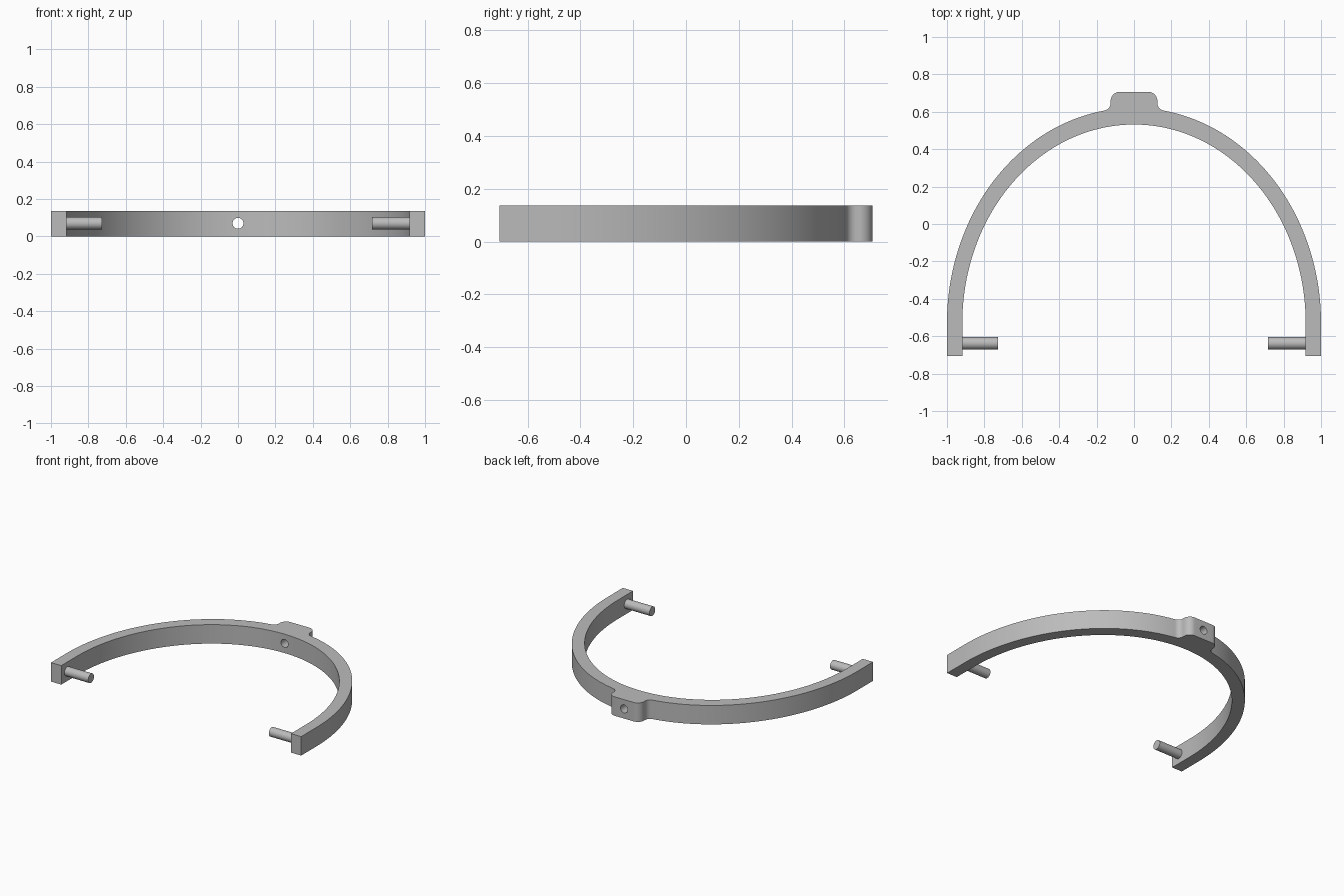
import bpy, bmesh, math

if "Cube" in bpy.data.objects:
    bpy.data.objects.remove(bpy.data.objects["Cube"])

HEIGHT = 0.137
MID_Z = 0.07
FRONT, BACK = -0.707, 0.707
SPRING_Y = -0.53       # where the straight legs meet the arch

grey = bpy.data.materials.new("plain grey")
grey.use_nodes = True
grey.diffuse_color = (0.5, 0.5, 0.5, 1)
grey.node_tree.nodes["Principled BSDF"].inputs["Base Color"].default_value = (0.5, 0.5, 0.5, 1)


def arc(cx, cy, rx, ry, start, end, steps):
    """Points along an elliptical arc, angles in degrees."""
    angles = [math.radians(start + (end - start) * i / steps) for i in range(steps + 1)]
    return [(cx + rx * math.cos(a), cy + ry * math.sin(a)) for a in angles]


def smooth(obj):
    bpy.ops.object.select_all(action='DESELECT')
    obj.select_set(True)
    bpy.context.view_layer.objects.active = obj
    bpy.ops.object.shade_smooth_by_angle(angle=math.radians(30))


def cylinder(name, start, end, radius, along):
    """Rod between two points on one axis, given as x or y."""
    centre = [(a + b) / 2 for a, b in zip(start, end)]
    turn = (0, math.pi / 2, 0) if along == "x" else (math.pi / 2, 0, 0)
    bpy.ops.mesh.primitive_cylinder_add(vertices=40, radius=radius, location=centre,
                                        depth=math.dist(start, end), rotation=turn)
    obj = bpy.context.object
    obj.name = name
    obj.data.materials.append(grey)
    return obj


# Half outline: leg, arch, fillet and rounded lug corner
outer = [(1, FRONT)]
outer += arc(0, SPRING_Y, 1, 1.151, 0, 80.5, 48)
outer += arc(0.165, 0.646, 0.04, 0.04, 259, 180, 8)
outer += arc(0.075, BACK - 0.05, 0.05, 0.05, 0, 90, 10)
inner = [(0.918, FRONT)] + arc(0, SPRING_Y, 0.918, 1.062, 0, 90, 48)


def mirrored(points):
    return points + [(-x, y) for x, y in reversed(points) if x > 1e-5]


outline = mirrored(outer) + mirrored(inner)[::-1]

# Curved yoke, extruded from the outline
bm = bmesh.new()
base = bm.faces.new([bm.verts.new((x, y, 0)) for x, y in outline])
result = bmesh.ops.extrude_face_region(bm, geom=[base], use_keep_orig=True)
top = [v for v in result["geom"] if isinstance(v, bmesh.types.BMVert)]
bmesh.ops.translate(bm, verts=top, vec=(0, 0, HEIGHT))
bmesh.ops.recalc_face_normals(bm, faces=bm.faces)
mesh = bpy.data.meshes.new("yoke")
bm.to_mesh(mesh)
bm.free()
mesh.materials.append(grey)
yoke = bpy.data.objects.new("yoke", mesh)
bpy.context.collection.objects.link(yoke)

# Hole through the lug
cutter = cylinder("hole_cutter", (0, 0.4, MID_Z), (0, 0.85, MID_Z), 0.029, "y")
cutter.hide_render = True
cut = yoke.modifiers.new("lug_hole", 'BOOLEAN')
cut.operation = 'DIFFERENCE'
cut.solver = 'EXACT'
cut.object = cutter
bpy.context.view_layer.objects.active = yoke
bpy.ops.object.modifier_apply(modifier=cut.name)
bpy.data.objects.remove(cutter)
smooth(yoke)

# Pivot pins on the inside of each leg
for name, side, tip in (("left_pin", 1, 0.716), ("right_pin", -1, 0.728)):
    pin = cylinder(name, (side * tip, -0.638, MID_Z), (side * 0.93, -0.638, MID_Z), 0.033, "x")
    smooth(pin)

▶ [Task requirements] Apart from the images, please copy every line of the data exactly as written.

▶ [Answer below]
import bpy, bmesh, math

if "Cube" in bpy.data.objects:
    bpy.data.objects.remove(bpy.data.objects["Cube"])

HEIGHT = 0.137
MID_Z = 0.07
FRONT, BACK = -0.707, 0.707
SPRING_Y = -0.53       # where the straight legs meet the arch

grey = bpy.data.materials.new("plain grey")
grey.use_nodes = True
grey.diffuse_color = (0.5, 0.5, 0.5, 1)
grey.node_tree.nodes["Principled BSDF"].inputs["Base Color"].default_value = (0.5, 0.5, 0.5, 1)


def arc(cx, cy, rx, ry, start, end, steps):
    """Points along an elliptical arc, angles in degrees."""
    angles = [math.radians(start + (end - start) * i / steps) for i in range(steps + 1)]
    return [(cx + rx * math.cos(a), cy + ry * math.sin(a)) for a in angles]


def smooth(obj):
    bpy.ops.object.select_all(action='DESELECT')
    obj.select_set(True)
    bpy.context.view_layer.objects.active = obj
    bpy.ops.object.shade_smooth_by_angle(angle=math.radians(30))


def cylinder(name, start, end, radius, along):
    """Rod between two points on one axis, given as x or y."""
    centre = [(a + b) / 2 for a, b in zip(start, end)]
    turn = (0, math.pi / 2, 0) if along == "x" else (math.pi / 2, 0, 0)
    bpy.ops.mesh.primitive_cylinder_add(vertices=40, radius=radius, location=centre,
                                        depth=math.dist(start, end), rotation=turn)
    obj = bpy.context.object
    obj.name = name
    obj.data.materials.append(grey)
    return obj


# Half outline: leg, arch, fillet and rounded lug corner
outer = [(1, FRONT)]
outer += arc(0, SPRING_Y, 1, 1.151, 0, 80.5, 48)
outer += arc(0.165, 0.646, 0.04, 0.04, 259, 180, 8)
outer += arc(0.075, BACK - 0.05, 0.05, 0.05, 0, 90, 10)
inner = [(0.918, FRONT)] + arc(0, SPRING_Y, 0.918, 1.062, 0, 90, 48)


def mirrored(points):
    return points + [(-x, y) for x, y in reversed(points) if x > 1e-5]


outline = mirrored(outer) + mirrored(inner)[::-1]

# Curved yoke, extruded from the outline
bm = bmesh.new()
base = bm.faces.new([bm.verts.new((x, y, 0)) for x, y in outline])
result = bmesh.ops.extrude_face_region(bm, geom=[base], use_keep_orig=True)
top = [v for v in result["geom"] if isinstance(v, bmesh.types.BMVert)]
bmesh.ops.translate(bm, verts=top, vec=(0, 0, HEIGHT))
bmesh.ops.recalc_face_normals(bm, faces=bm.faces)
mesh = bpy.data.meshes.new("yoke")
bm.to_mesh(mesh)
bm.free()
mesh.materials.append(grey)
yoke = bpy.data.objects.new("yoke", mesh)
bpy.context.collection.objects.link(yoke)

# Hole through the lug
cutter = cylinder("hole_cutter", (0, 0.4, MID_Z), (0, 0.85, MID_Z), 0.029, "y")
cutter.hide_render = True
cut = yoke.modifiers.new("lug_hole", 'BOOLEAN')
cut.operation = 'DIFFERENCE'
cut.solver = 'EXACT'
cut.object = cutter
bpy.context.view_layer.objects.active = yoke
bpy.ops.object.modifier_apply(modifier=cut.name)
bpy.data.objects.remove(cutter)
smooth(yoke)

# Pivot pins on the inside of each leg
for name, side, tip in (("left_pin", 1, 0.716), ("right_pin", -1, 0.728)):
    pin = cylinder(name, (side * tip, -0.638, MID_Z), (side * 0.93, -0.638, MID_Z), 0.033, "x")
    smooth(pin)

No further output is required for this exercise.